Kansas City’s most famous outdoor sculpture, The Scout, stands high in the hills of Penn Valley Park. Created by Cyrus E. Dallin, it won a gold medal at the 1915 Panama-Pacific International Exposition in San Francisco. Purchased by the “Kids of Kansas City” it was dedicated in 1922 as a permanent memorial to local Native American tribes. I am fortunate to drive by it every work day as I make my way, with thousands of others, along Southwest Trafficway toward downtown Kansas City. The Scout’s image is on local advertisements, and it inspired the name of an investment fund and a sports team.
Equally magnificent, if not as well-known, is the statute of Massasoit, (Ousamequin) Great Sachem of the Wampanoag, identified as a “friend of pilgrams”, created by Cyrus Dallin and donated to the community by Mr. & Mrs. Miller Nichols.
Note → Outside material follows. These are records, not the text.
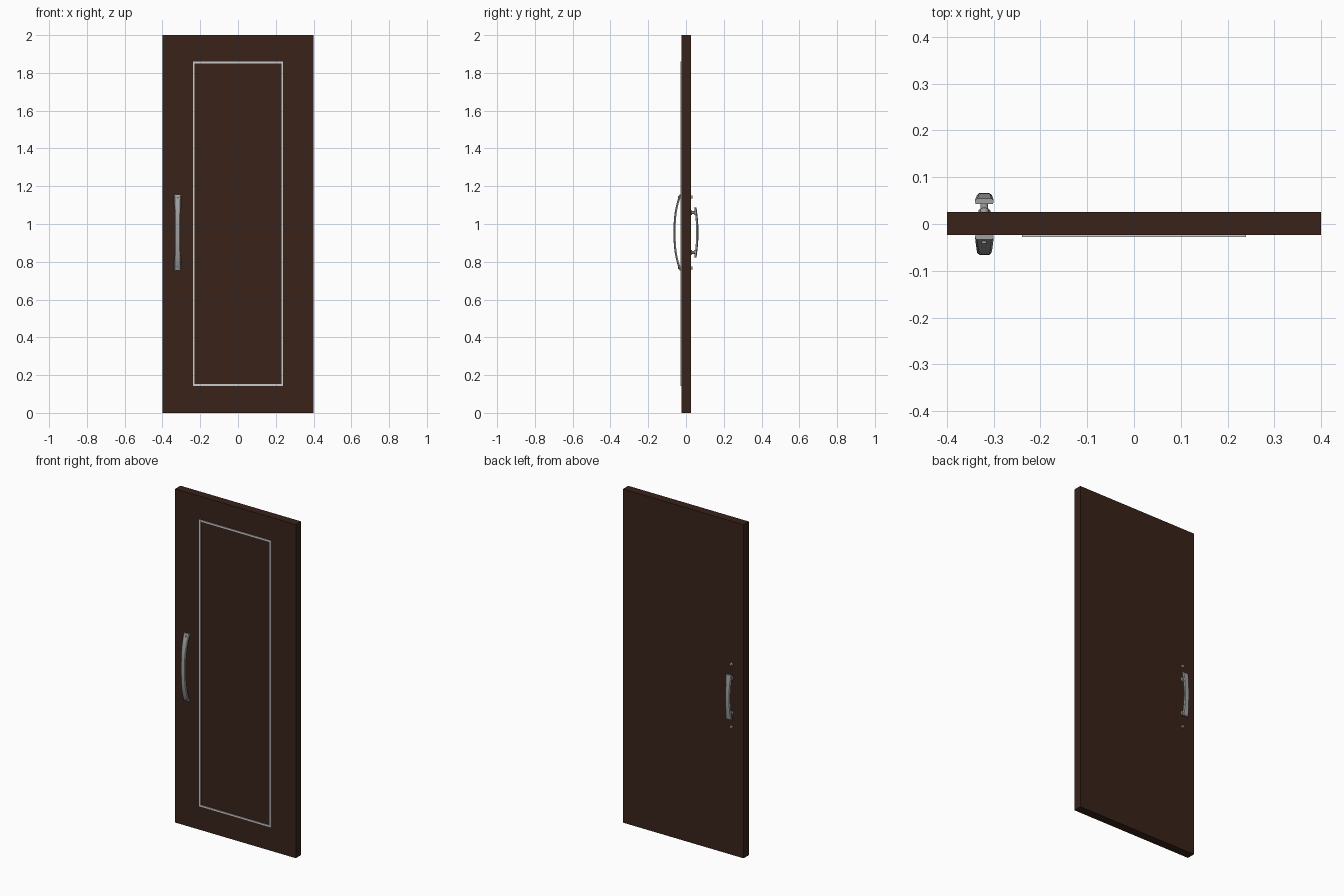
import bpy, bmesh, math
from mathutils import Matrix

if "Cube" in bpy.data.objects:
    bpy.data.objects.remove(bpy.data.objects["Cube"])

HX, HZ = -0.32, 0.955   # handle axis and mid height


def material(name, rgb):
    m = bpy.data.materials.new(name)
    m.diffuse_color = (*rgb, 1)
    m.use_nodes = True
    m.node_tree.nodes["Principled BSDF"].inputs["Base Color"].default_value = m.diffuse_color
    return m


WOOD = material("dark_wood", (0.04, 0.016, 0.01))
METAL = material("brushed_metal", (0.35, 0.35, 0.35))
TRIM = material("trim_silver", (0.55, 0.54, 0.53))


def finish(name, bm, mat, smooth=True):
    bmesh.ops.recalc_face_normals(bm, faces=bm.faces)
    me = bpy.data.meshes.new(name)
    bm.to_mesh(me)
    bm.free()
    me.materials.append(mat)
    ob = bpy.data.objects.new(name, me)
    bpy.context.collection.objects.link(ob)
    if smooth:
        bpy.context.view_layer.objects.active = ob
        ob.select_set(True)
        bpy.ops.object.shade_smooth_by_angle(angle=math.radians(35))
        ob.select_set(False)
    return ob


def add_box(bm, x0, x1, y0, y1, z0, z1):
    mat = Matrix.Translation(((x0 + x1) / 2, (y0 + y1) / 2, (z0 + z1) / 2))
    mat = mat @ Matrix.Diagonal((x1 - x0, y1 - y0, z1 - z0, 1))
    bmesh.ops.create_cube(bm, size=1, matrix=mat)


def lathe(name, z, profile, mat=METAL, n=20):
    """Turned part about a y-parallel axis; profile = (radius, y)."""
    bm = bmesh.new()
    rings = [[bm.verts.new((HX + r * math.cos(2 * math.pi * i / n), y,
                            z + r * math.sin(2 * math.pi * i / n)))
              for i in range(n)] for r, y in profile]
    for a, b in zip(rings, rings[1:]):
        for i in range(n):
            bm.faces.new((a[i], a[(i + 1) % n], b[(i + 1) % n], b[i]))
    bm.faces.new(rings[0])
    bm.faces.new(rings[-1])
    return finish(name, bm, mat)


def bar(name, half, section, n=24):
    """Bowed strap: section(t) gives inner y, outer y and half width at t in -1..1."""
    bm = bmesh.new()
    rings = []
    for k in range(n + 1):
        t = -1 + 2 * k / n
        yi, yo, w = section(t)
        c = (yo - yi) * 0.35          # softened outer corners
        e = abs(c) * 1.2
        pts = [(-w + e / 3, yi), (w - e / 3, yi), (w, yi + c), (w, yo - c),
               (w - e, yo), (-w + e, yo), (-w, yo - c), (-w, yi + c)]
        rings.append([bm.verts.new((HX + x, y, HZ + half * t)) for x, y in pts])
    for a, b in zip(rings, rings[1:]):
        for i in range(8):
            bm.faces.new((a[i], a[(i + 1) % 8], b[(i + 1) % 8], b[i]))
    bm.faces.new(rings[0])
    bm.faces.new(rings[-1])
    return finish(name, bm, METAL)


# door slab
bm = bmesh.new()
add_box(bm, -0.4, 0.4, -0.024, 0.026, 0, 2)
finish("door_panel", bm, WOOD, False)

# mitred inlay frame on the front
bm = bmesh.new()
loops = []
for hw, z0, z1 in ((0.239, 0.142, 1.861), (0.229, 0.152, 1.851)):
    for y in (-0.024, -0.028):
        loops.append([bm.verts.new((x, y, z)) for x, z in
                      ((-hw, z0), (hw, z0), (hw, z1), (-hw, z1))])
for a, b in ((0, 1), (1, 3), (3, 2), (2, 0)):
    for i in range(4):
        j = (i + 1) % 4
        bm.faces.new((loops[a][i], loops[a][j], loops[b][j], loops[b][i]))
finish("front_trim_frame", bm, TRIM, False)


# front pull handle: bowed strap whose ends land on the door
def front_section(t):
    bow = 1 - abs(t) ** 2.6
    yo = -0.033 - 0.033 * bow
    yi = min(-0.024, yo + 0.011) if abs(t) < 0.93 else -0.024
    return yi, yo, 0.015 + 0.005 * t * t


bar("front_handle", 0.202, front_section, 40)


# back grip, shorter and held on two posts
def back_section(t):
    yo = 0.066 - 0.011 * t * t
    return yo - 0.012, yo, 0.016 + 0.004 * t * t


bar("back_handle", 0.133, back_section)

for side, tag in ((1, "upper"), (-1, "lower")):
    z = HZ + side * 0.105
    lathe(f"back_post_{tag}", z, [(0.013, 0.025), (0.013, 0.029), (0.008, 0.033),
                                  (0.008, 0.043), (0.013, 0.048), (0.013, 0.052)])
    z = HZ + side * 0.188
    lathe(f"back_bolt_{tag}", z, [(0.009, 0.025), (0.009, 0.030),
                                  (0.007, 0.034), (0.003, 0.035)], n=16)
    lathe(f"front_screw_{tag}", z, [(0.006, -0.030), (0.006, -0.042),
                                    (0.004, -0.043)], n=12)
It stands at 47th & Main, on the East edge of the Country Club Plaza. Massasoit protected the Pilgram’s from starvation in 1621, shortly after the founding of Plymouth Plantation. He also negotiated a peace treaty between an affiliation of tribal leaders and the English settlers, which continued throughout his lifetime. Unfortunately after his death in 1662, peace did not continue. Four of his five children died in “King Philip’s War” fought from 1675-8 between the English colonists and local Native American tribes.
Robert Macifie Scriver is the sculptor of this powerful image of a cowboy astride a massive bull. Aptly titled “An Honest Try”, it is inevitable that the bull will win this contest between man and beast. But it is a wonderful depiction of what we often call the “wild west”. Easy to miss in a tour of Kansas City art treasures, it is located on Main Street, at the New Board of Trade Building on the South East edge of the Plaza.